> TASK STATEMENT: Where a line in the records holds "finish", count it once; return only the final number.

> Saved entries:

________________________

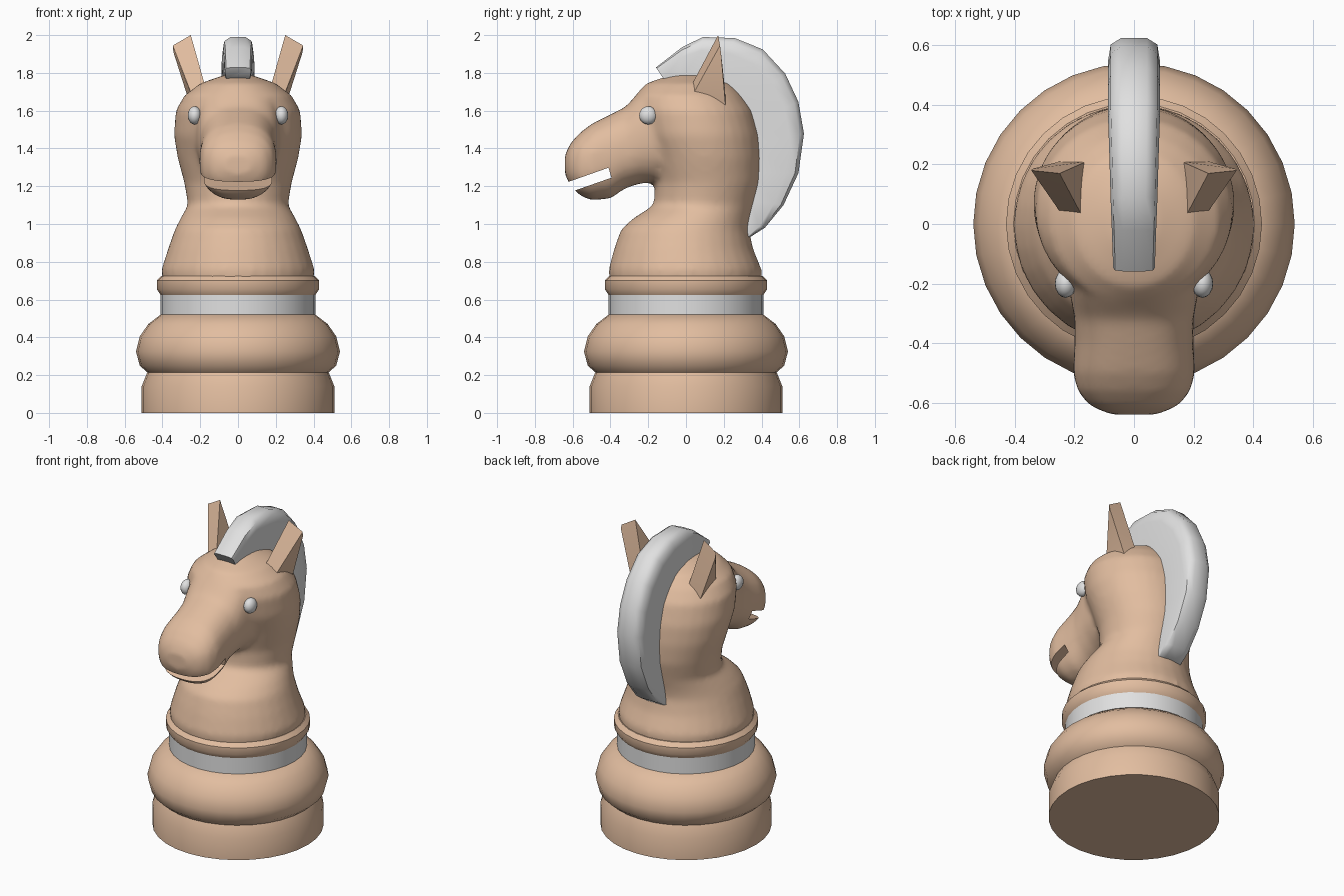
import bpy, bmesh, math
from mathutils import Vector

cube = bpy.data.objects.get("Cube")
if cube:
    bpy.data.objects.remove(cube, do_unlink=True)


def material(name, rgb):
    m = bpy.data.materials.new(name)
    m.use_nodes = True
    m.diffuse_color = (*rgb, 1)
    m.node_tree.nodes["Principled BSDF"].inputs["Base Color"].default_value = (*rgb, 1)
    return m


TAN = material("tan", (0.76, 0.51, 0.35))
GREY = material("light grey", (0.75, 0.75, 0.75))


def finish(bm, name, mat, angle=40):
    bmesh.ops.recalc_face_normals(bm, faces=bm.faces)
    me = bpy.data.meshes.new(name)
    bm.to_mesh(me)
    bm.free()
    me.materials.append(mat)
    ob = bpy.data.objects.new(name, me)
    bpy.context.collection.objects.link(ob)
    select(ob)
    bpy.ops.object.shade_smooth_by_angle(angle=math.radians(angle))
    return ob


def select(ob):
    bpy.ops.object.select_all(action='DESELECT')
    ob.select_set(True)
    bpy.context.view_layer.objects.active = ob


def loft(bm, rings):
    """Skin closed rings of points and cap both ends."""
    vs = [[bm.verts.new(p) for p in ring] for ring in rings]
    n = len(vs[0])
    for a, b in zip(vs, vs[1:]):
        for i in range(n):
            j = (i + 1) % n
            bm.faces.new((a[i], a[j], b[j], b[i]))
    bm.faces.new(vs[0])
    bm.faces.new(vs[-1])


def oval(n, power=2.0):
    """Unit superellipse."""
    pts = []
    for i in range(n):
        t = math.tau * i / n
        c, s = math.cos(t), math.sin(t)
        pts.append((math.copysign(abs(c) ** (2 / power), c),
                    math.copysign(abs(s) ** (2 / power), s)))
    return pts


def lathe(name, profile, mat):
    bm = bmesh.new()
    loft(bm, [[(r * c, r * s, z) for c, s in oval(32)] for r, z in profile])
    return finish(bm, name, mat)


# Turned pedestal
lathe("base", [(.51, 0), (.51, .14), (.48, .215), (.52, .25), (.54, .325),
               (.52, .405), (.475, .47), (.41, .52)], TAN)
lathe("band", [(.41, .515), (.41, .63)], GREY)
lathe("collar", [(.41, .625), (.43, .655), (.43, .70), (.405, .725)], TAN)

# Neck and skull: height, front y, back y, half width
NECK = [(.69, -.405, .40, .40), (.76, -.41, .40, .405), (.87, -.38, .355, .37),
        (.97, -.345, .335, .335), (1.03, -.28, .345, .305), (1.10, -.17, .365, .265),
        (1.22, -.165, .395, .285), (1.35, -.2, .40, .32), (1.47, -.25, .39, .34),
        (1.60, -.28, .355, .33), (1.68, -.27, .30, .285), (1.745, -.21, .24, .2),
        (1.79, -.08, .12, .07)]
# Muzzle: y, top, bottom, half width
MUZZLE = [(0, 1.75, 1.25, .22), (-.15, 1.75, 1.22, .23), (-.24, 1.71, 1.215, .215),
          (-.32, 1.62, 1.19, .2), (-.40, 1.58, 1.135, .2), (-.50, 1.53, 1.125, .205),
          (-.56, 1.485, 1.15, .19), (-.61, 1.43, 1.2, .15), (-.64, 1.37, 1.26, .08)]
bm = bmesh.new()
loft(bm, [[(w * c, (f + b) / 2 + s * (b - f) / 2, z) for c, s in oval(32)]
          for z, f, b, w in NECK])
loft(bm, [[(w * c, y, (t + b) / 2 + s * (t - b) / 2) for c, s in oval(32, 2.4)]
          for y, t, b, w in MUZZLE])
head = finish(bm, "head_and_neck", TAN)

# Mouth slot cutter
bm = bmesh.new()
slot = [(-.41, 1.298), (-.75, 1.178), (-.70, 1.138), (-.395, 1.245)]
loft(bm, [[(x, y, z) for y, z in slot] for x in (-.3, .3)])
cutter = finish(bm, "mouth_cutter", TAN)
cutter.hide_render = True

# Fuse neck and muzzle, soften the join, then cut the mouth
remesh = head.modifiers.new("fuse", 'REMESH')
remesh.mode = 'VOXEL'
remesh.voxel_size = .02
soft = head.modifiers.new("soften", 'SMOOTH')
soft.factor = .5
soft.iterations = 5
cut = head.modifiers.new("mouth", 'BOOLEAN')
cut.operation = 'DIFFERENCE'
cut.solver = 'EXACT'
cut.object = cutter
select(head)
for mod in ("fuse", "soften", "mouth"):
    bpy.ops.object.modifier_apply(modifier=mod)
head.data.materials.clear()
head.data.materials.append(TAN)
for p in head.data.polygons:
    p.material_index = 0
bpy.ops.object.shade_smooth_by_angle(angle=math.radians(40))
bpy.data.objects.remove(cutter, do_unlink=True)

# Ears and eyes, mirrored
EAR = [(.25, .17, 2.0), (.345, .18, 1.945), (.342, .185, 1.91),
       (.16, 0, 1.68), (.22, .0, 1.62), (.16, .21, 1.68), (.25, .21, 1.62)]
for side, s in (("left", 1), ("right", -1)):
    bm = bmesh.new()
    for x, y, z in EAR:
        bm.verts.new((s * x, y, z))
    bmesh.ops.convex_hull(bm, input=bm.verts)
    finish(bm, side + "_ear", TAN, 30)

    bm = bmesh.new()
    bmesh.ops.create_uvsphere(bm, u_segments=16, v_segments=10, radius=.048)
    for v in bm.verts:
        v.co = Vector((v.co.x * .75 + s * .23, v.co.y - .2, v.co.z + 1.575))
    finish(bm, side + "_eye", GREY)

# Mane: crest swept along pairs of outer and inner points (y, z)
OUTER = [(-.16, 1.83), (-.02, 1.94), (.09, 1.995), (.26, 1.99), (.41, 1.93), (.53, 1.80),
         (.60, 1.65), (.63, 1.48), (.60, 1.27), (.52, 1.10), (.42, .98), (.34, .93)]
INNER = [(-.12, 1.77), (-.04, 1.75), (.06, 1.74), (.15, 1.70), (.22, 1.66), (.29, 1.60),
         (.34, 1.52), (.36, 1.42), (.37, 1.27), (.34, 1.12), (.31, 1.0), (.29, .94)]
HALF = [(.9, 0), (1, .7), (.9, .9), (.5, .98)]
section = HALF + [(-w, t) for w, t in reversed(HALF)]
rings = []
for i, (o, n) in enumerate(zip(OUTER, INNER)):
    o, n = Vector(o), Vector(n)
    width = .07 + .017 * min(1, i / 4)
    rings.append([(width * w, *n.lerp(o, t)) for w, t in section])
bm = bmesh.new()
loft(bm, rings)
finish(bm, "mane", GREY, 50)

________________________

> SOLUTION FOR THIS EXERCISE: 7